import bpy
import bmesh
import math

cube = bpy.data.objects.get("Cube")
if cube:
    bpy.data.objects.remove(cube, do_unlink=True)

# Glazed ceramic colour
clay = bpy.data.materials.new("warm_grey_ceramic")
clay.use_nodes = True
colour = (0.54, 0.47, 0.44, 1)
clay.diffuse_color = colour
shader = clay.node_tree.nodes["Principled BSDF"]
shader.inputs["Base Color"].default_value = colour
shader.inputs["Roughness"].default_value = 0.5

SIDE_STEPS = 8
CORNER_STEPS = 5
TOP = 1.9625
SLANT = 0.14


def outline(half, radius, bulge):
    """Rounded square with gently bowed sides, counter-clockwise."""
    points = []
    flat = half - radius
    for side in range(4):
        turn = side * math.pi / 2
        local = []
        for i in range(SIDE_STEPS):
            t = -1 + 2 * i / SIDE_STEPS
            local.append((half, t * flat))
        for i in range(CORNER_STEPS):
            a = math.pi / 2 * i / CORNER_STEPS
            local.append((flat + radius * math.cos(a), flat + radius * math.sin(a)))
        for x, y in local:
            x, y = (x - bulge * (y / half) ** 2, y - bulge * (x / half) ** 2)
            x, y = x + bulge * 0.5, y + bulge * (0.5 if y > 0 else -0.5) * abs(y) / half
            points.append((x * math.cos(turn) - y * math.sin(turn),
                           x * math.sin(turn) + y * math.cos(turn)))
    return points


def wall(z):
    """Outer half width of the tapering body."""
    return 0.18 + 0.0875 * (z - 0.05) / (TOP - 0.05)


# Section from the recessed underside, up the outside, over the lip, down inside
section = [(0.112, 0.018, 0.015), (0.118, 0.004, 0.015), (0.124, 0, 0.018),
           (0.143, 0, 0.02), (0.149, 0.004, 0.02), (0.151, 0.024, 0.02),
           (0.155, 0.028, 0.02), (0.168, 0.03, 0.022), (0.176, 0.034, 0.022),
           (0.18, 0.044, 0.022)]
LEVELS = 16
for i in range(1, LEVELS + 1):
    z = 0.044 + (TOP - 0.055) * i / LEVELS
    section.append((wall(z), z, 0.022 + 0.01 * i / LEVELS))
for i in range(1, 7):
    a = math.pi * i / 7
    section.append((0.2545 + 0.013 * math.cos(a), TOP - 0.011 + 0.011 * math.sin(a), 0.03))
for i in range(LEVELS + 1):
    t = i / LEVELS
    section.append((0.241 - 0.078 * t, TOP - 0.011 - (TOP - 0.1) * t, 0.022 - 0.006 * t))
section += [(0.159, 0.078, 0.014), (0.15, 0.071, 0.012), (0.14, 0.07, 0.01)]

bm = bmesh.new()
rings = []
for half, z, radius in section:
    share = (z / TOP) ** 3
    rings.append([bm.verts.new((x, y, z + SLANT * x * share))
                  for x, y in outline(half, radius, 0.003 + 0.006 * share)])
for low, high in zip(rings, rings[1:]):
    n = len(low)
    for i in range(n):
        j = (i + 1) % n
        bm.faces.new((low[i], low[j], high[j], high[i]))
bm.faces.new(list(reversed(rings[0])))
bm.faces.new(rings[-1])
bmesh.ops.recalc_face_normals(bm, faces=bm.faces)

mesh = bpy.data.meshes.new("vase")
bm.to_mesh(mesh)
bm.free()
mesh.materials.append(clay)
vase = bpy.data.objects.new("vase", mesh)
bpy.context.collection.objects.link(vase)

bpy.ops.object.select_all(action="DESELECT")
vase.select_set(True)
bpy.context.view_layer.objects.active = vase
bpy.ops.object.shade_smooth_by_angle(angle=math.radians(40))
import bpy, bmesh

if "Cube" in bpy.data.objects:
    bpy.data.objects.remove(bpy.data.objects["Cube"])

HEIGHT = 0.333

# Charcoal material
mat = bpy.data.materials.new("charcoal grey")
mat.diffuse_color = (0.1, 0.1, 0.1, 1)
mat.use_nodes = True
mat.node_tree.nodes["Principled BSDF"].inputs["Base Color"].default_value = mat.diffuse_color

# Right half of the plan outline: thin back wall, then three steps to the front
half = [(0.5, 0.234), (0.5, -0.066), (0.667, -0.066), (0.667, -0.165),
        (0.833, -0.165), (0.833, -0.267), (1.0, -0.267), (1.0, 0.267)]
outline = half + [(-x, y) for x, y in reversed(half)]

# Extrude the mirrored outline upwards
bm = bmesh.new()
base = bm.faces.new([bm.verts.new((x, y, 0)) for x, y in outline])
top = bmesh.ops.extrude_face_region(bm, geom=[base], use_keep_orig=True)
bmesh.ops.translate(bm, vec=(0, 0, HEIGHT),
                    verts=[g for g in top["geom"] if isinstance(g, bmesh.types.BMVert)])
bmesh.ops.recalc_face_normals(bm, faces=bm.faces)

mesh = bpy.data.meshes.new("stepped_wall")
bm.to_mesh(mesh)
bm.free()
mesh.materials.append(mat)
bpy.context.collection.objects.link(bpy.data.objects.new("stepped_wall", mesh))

[What to produce] Filter the records above down to the lines containing "half".

[Solved problem]
def outline(half, radius, bulge):
    flat = half - radius
            local.append((half, t * flat))
            x, y = (x - bulge * (y / half) ** 2, y - bulge * (x / half) ** 2)
            x, y = x + bulge * 0.5, y + bulge * (0.5 if y > 0 else -0.5) * abs(y) / half
    """Outer half width of the tapering body."""
for half, z, radius in section:
                  for x, y in outline(half, radius, 0.003 + 0.006 * share)])
# Right half of the plan outline: thin back wall, then three steps to the front
half = [(0.5, 0.234), (0.5, -0.066), (0.667, -0.066), (0.667, -0.165),
outline = half + [(-x, y) for x, y in reversed(half)]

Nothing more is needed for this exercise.